Search the listing for the word "name" and copy every line where it turns up.

GIVEN DATA:
• • • •

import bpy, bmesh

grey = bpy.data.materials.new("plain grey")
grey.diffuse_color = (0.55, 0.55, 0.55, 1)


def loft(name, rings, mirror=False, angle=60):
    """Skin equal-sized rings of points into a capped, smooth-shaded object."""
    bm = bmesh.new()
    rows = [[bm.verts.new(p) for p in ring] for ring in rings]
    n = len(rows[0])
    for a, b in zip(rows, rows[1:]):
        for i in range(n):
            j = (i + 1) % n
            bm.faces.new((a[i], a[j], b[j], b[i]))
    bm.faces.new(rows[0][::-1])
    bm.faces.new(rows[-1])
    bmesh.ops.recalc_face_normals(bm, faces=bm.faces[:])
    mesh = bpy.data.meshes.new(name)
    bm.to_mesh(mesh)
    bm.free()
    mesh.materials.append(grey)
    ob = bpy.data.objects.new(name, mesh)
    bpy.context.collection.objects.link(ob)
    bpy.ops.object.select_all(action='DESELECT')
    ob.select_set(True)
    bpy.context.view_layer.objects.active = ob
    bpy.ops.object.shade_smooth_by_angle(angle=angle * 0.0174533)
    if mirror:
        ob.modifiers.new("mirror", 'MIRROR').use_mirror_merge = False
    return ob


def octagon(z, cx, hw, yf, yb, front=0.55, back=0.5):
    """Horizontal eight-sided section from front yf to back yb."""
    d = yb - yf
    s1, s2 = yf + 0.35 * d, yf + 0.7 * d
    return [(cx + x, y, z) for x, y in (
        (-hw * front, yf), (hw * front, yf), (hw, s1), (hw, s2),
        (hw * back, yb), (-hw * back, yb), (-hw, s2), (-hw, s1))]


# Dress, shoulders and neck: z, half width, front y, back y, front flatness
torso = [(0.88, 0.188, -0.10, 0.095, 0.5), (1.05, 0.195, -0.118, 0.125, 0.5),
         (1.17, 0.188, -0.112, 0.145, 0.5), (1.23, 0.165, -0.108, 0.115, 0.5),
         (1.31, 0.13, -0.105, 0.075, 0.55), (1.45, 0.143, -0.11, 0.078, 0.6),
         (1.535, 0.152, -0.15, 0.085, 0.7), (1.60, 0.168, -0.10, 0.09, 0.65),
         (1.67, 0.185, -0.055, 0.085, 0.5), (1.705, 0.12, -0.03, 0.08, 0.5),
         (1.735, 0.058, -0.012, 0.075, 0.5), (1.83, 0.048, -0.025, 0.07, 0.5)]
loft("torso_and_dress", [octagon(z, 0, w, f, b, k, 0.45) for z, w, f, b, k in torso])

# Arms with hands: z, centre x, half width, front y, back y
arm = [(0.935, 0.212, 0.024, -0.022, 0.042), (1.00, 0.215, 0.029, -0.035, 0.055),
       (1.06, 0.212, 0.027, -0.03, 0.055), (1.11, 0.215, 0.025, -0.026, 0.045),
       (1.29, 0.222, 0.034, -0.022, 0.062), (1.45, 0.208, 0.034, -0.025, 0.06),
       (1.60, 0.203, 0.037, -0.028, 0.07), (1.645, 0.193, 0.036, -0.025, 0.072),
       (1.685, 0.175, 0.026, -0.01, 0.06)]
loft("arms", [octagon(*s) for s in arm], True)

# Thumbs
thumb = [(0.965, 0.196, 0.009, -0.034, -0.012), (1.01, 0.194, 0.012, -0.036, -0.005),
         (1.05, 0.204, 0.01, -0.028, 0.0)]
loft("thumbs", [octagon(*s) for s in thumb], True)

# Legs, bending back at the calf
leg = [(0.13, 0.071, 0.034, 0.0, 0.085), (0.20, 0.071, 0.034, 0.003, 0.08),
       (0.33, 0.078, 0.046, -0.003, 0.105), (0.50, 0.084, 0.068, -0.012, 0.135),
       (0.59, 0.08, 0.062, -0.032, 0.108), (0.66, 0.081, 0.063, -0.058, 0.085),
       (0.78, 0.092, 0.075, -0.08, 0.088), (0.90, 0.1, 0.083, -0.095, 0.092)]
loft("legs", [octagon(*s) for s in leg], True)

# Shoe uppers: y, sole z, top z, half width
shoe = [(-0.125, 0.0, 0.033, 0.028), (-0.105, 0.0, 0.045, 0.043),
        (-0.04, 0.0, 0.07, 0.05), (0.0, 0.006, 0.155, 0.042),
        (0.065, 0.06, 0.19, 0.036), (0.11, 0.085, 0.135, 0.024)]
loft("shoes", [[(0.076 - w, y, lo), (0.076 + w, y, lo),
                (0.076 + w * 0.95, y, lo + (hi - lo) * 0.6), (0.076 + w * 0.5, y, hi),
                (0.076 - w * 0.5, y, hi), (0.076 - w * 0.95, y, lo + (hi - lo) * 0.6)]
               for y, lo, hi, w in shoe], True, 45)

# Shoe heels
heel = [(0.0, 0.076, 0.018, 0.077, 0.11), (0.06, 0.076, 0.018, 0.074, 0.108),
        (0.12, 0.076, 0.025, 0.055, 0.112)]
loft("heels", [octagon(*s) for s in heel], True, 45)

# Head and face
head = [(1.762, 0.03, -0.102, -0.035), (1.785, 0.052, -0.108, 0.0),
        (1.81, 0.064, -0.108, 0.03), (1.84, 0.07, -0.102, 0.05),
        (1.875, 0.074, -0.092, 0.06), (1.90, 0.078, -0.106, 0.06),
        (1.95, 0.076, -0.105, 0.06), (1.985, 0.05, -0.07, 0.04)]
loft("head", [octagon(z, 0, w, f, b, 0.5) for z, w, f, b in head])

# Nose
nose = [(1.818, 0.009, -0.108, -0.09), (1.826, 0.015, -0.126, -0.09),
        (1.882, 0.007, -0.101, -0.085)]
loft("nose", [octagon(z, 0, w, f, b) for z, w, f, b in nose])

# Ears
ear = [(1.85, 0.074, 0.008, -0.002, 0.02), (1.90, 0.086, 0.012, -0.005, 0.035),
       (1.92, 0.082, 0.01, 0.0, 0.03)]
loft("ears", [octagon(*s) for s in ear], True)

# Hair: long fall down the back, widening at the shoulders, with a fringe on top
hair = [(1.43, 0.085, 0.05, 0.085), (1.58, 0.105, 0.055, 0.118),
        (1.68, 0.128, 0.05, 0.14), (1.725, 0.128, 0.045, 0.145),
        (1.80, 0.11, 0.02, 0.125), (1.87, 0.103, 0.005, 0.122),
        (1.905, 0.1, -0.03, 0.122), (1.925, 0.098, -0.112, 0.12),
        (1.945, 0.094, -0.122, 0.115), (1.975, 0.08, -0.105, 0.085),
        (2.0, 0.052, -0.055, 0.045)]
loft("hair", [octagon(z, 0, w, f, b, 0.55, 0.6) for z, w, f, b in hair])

• • • •

THE COMPLETED TASK:
def loft(name, rings, mirror=False, angle=60):
    mesh = bpy.data.meshes.new(name)
    ob = bpy.data.objects.new(name, mesh)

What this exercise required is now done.